[Dataset items]
Segment Open
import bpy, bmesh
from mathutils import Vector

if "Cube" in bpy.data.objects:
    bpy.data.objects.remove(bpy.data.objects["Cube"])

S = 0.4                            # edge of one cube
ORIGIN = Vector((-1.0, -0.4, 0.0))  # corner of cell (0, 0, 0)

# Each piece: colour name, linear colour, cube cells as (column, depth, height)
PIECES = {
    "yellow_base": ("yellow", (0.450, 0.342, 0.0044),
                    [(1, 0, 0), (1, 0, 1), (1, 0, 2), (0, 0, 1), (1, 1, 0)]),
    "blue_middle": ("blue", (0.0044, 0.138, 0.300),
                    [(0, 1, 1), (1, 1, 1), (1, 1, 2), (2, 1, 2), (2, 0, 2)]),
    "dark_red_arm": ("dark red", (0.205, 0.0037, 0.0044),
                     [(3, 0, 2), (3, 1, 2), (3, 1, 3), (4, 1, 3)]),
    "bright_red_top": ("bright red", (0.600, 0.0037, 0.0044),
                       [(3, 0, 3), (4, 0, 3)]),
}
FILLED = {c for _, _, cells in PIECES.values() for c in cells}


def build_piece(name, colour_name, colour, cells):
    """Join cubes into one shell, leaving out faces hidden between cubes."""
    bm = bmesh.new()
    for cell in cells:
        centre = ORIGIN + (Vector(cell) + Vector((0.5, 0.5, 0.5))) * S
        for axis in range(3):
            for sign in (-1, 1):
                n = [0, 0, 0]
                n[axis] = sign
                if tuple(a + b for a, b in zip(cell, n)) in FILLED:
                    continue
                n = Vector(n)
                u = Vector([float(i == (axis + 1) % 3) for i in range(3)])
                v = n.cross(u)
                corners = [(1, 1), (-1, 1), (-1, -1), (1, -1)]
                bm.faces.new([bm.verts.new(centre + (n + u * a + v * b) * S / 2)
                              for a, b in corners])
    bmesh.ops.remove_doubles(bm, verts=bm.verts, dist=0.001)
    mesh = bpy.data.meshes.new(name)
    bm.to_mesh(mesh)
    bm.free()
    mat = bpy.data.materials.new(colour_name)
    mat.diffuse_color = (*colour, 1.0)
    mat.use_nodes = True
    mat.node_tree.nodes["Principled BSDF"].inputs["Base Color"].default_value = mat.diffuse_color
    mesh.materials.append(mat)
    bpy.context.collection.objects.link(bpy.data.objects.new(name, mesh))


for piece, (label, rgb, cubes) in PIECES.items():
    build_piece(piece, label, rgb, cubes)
Segment Closed
Problem details:
From the line holding "cells in PIECES.values()" to the line holding "v = n.cross(u)", inclusive, restate each line above exactly as written.

Response for this exercise:
FILLED = {c for _, _, cells in PIECES.values() for c in cells}


def build_piece(name, colour_name, colour, cells):
    """Join cubes into one shell, leaving out faces hidden between cubes."""
    bm = bmesh.new()
    for cell in cells:
        centre = ORIGIN + (Vector(cell) + Vector((0.5, 0.5, 0.5))) * S
        for axis in range(3):
            for sign in (-1, 1):
                n = [0, 0, 0]
                n[axis] = sign
                if tuple(a + b for a, b in zip(cell, n)) in FILLED:
                    continue
                n = Vector(n)
                u = Vector([float(i == (axis + 1) % 3) for i in range(3)])
                v = n.cross(u)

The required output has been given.